Martin Kaymer's U.S. Open win forced everyone to dust off their favorite German car analogy
By Sam Weinman
Martin Kaymer is German. Germans are known for their efficiency and their masterfully engineered cars. Martin Kaymer played Pinehurst No. 2 efficiently and masterfully last week.
Do you see where this is headed?
The resemblance is uncanny.
Yes, if you paid close enough attention to the coverage of Kaymer's eight-stroke win in the U.S. Open, you could begin to detect a trend -- a seemingly unending stream of comparisons between Kaymer and a German car. Either that or references to his "German efficiency."
It didn't help that Kaymer was wearing a Mercedes-Benz logo on his shirt, that he betrayed little emotion through 72 holes of the Open, and that his golf was, well, machine-like in its precision (See, even we just did it. Man, that was easy!).
Anyway, some examples:
"He looked like a product of German engineering precision while joining Woods and McIlroy on the short list of seven players who have won wire to wire in 114 U.S. Opens." -- Bleacher Report
"The 29-year-old German thus far has played like a 'finely tuned engineer,' a description Darren Clarke used for him when Kaymer won The Players Championship last month.' -- The Associated Press

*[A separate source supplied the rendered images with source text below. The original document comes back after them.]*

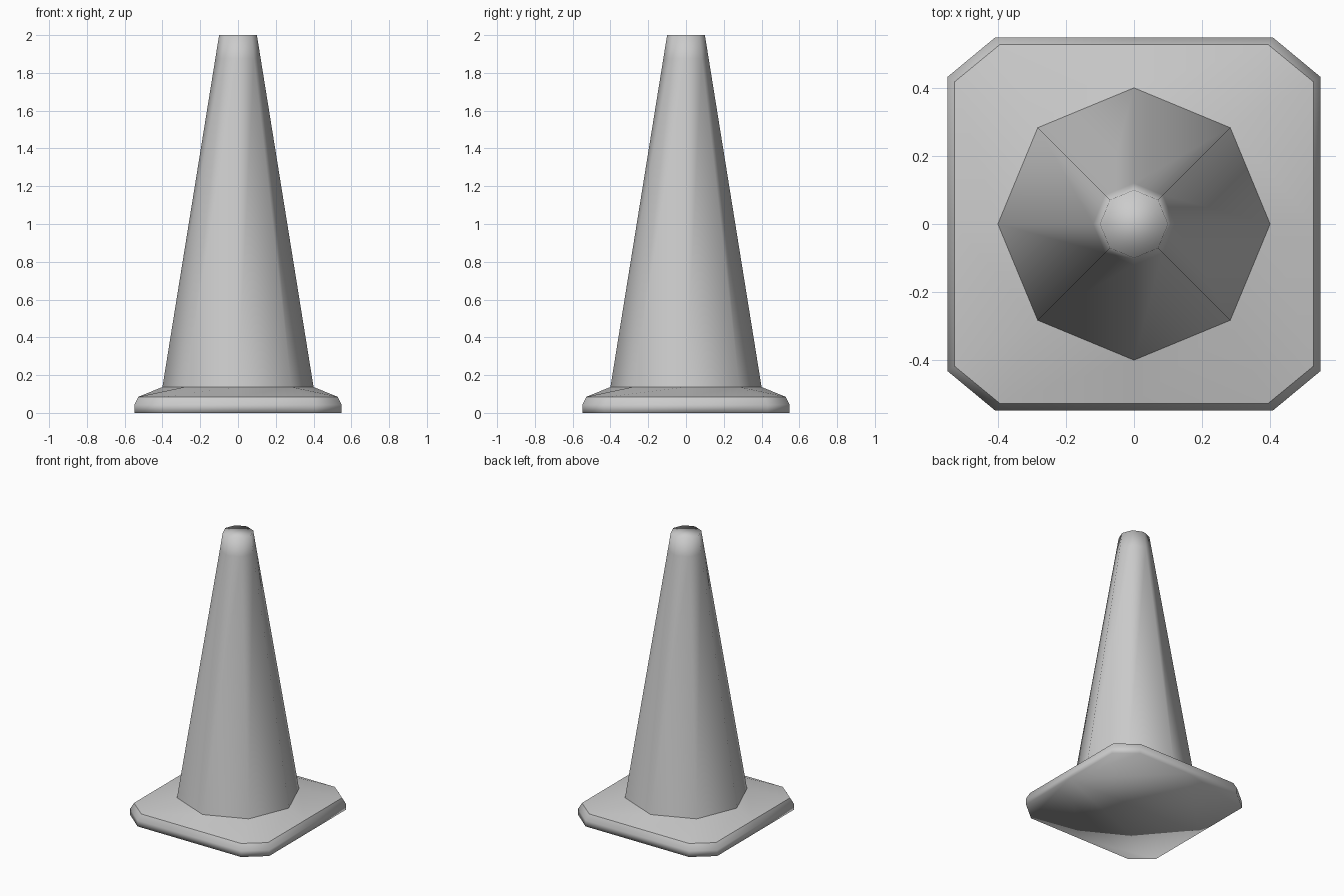
import bpy, bmesh
from math import cos, sin, pi

if "Cube" in bpy.data.objects:
    bpy.data.objects.remove(bpy.data.objects["Cube"])


def add_object(name, bm):
    bmesh.ops.recalc_face_normals(bm, faces=bm.faces)
    for f in bm.faces:
        f.smooth = True
    me = bpy.data.meshes.new(name)
    bm.to_mesh(me)
    bm.free()
    ob = bpy.data.objects.new(name, me)
    bpy.context.collection.objects.link(ob)
    return ob


def octagon(bm, r, z):
    return [bm.verts.new((r * cos(i * pi / 4), r * sin(i * pi / 4), z)) for i in range(8)]


def plate_ring(bm, half, cx, cy, z):
    # chamfered square with side midpoints, starting at +x, counter-clockwise
    pts = [(half, 0), (half, cy), (cx, half), (0, half), (-cx, half), (-half, cy),
           (-half, 0), (-half, -cy), (-cx, -half), (0, -half), (cx, -half), (half, -cy)]
    return [bm.verts.new((x, y, z)) for x, y in pts]


def bridge(bm, a, b):
    n = len(a)
    for i in range(n):
        j = (i + 1) % n
        bm.faces.new((a[i], a[j], b[j], b[i]))


# Octagonal tapered body with a short band under the flat top
bm = bmesh.new()
rings = [octagon(bm, r, z) for r, z in ((0.4, 0.137), (0.12, 1.876), (0.1, 2.0))]
for lo, hi in zip(rings, rings[1:]):
    bridge(bm, lo, hi)
bm.faces.new(rings[-1])
add_object("cone_body", bm)

# Chamfered square base plate, sloping up to the foot of the cone
bm = bmesh.new()
low = plate_ring(bm, 0.548, 0.408, 0.432, 0.0)
mid = plate_ring(bm, 0.548, 0.408, 0.432, 0.043)
top = plate_ring(bm, 0.528, 0.393, 0.417, 0.085)
foot = octagon(bm, 0.4, 0.137)
bm.faces.new(low[::-1])
bridge(bm, low, mid)
bridge(bm, mid, top)
for k in range(4):
    m, c1, c2, m2 = (top[(3 * k + i) % 12] for i in range(4))
    a, d, a2 = (foot[(2 * k + i) % 8] for i in range(3))
    bm.faces.new((m, c1, d, a))
    bm.faces.new((c1, c2, d))
    bm.faces.new((c2, m2, a2, d))
for i in range(12):
    bm.edges.get((top[i], top[(i + 1) % 12])).smooth = False
add_object("base_plate", bm)
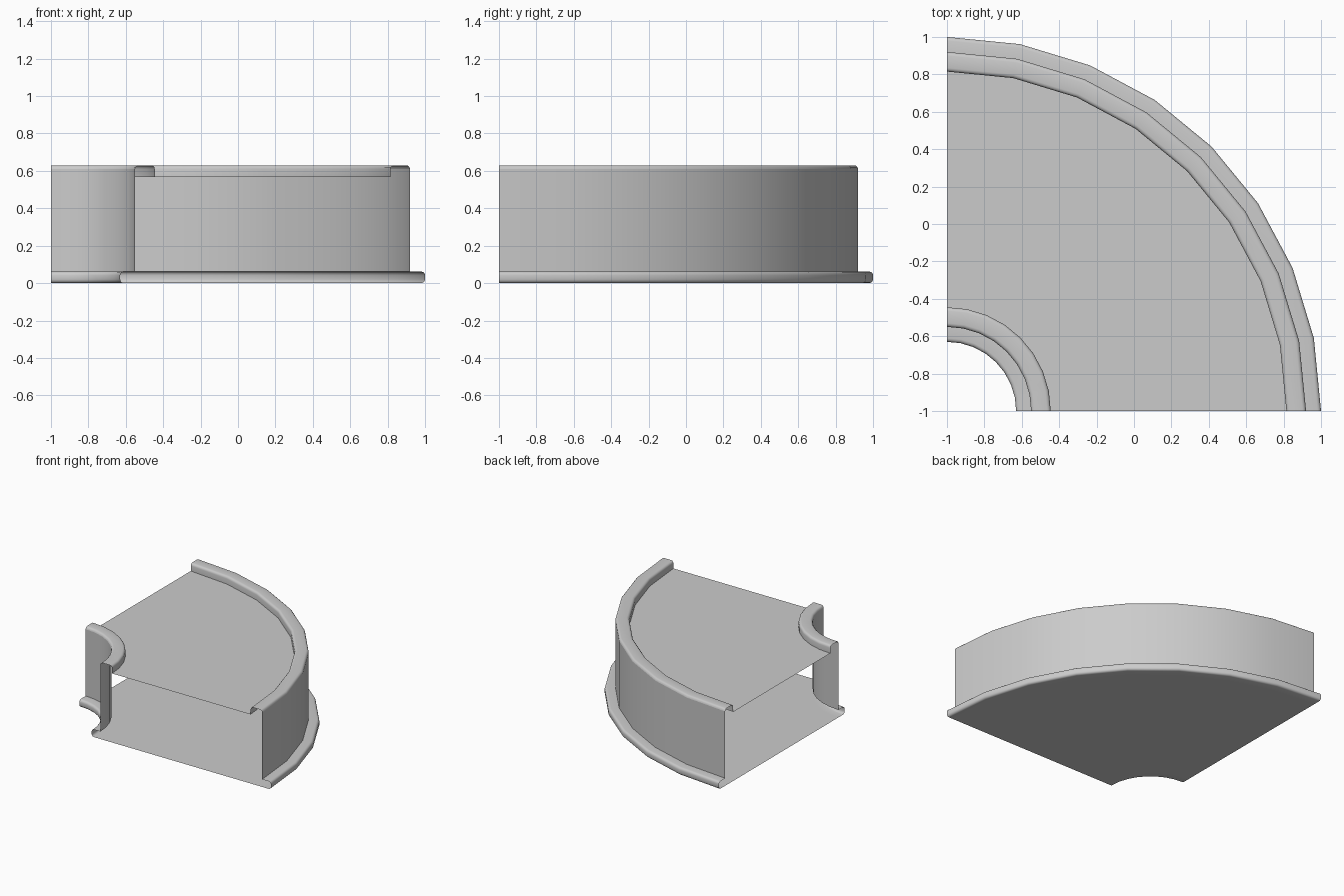
import bpy, bmesh, math

if "Cube" in bpy.data.objects:
    bpy.data.objects.remove(bpy.data.objects["Cube"])

SEGS = 8                    # facets along the quarter turn
CX, CY = -1.0, -1.0         # turning centre
R_SUM = 2.37                # inner radius + outer radius, mirrors the profile


def sweep(name, profile):
    """Sweep an open (radius, z) profile through a quarter turn."""
    bm = bmesh.new()
    rings = []
    for i in range(SEGS + 1):
        a = math.pi / 2 * i / SEGS
        rings.append([bm.verts.new((CX + r * math.cos(a), CY + r * math.sin(a), z))
                      for r, z in profile])
    for p, q in zip(rings, rings[1:]):
        for j in range(len(profile) - 1):
            bm.faces.new((p[j], q[j], q[j + 1], p[j + 1]))
    mesh = bpy.data.meshes.new(name)
    bm.to_mesh(mesh)
    bm.free()
    ob = bpy.data.objects.new(name, mesh)
    bpy.context.collection.objects.link(ob)
    bpy.ops.object.select_all(action='DESELECT')
    ob.select_set(True)
    bpy.context.view_layer.objects.active = ob
    bpy.ops.object.shade_smooth_by_angle(angle=math.radians(40))


def corner(r, z, rad, start):
    """Rounded convex corner about (r, z), turning 90 degrees from start."""
    return [(r + rad * math.cos(math.radians(start + t)),
             z + rad * math.sin(math.radians(start + t))) for t in (0, 30, 60, 90)]


# profiles of the outer side, running counter-clockwise
flange = ([(1.92, 0)] + corner(1.98, 0.02, 0.02, -90)
          + corner(1.98, 0.042, 0.02, 0) + [(1.92, 0.062)])
wall = [(1.92, 0.062), (1.92, 0.61)]
rim = (corner(1.90, 0.61, 0.02, 0) + corner(1.835, 0.61, 0.02, 90)
       + [(1.815, 0.567)])

# side parts, outer and mirrored inner
for part, prof in (("base_flange", flange), ("side_wall", wall), ("top_rim", rim)):
    sweep("outer_" + part, prof)
    sweep("inner_" + part, [(R_SUM - r, z) for r, z in reversed(prof)])

# flat panels, ends left open
sweep("floor_panel", [(0.45, 0), (1.92, 0)])
sweep("top_panel", [(1.815, 0.567), (R_SUM - 1.815, 0.567)])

". . . He needed to seven-putt to win. Typical of Kaymer and his German efficiency, he just hit the first one in." -- The Los Angeles Times
And then there was Twitter.
The list goes on.
Fortunately, we saw no Kaymer comparisons to a bratwurst. Otherwise we would have had all the German cliches covered.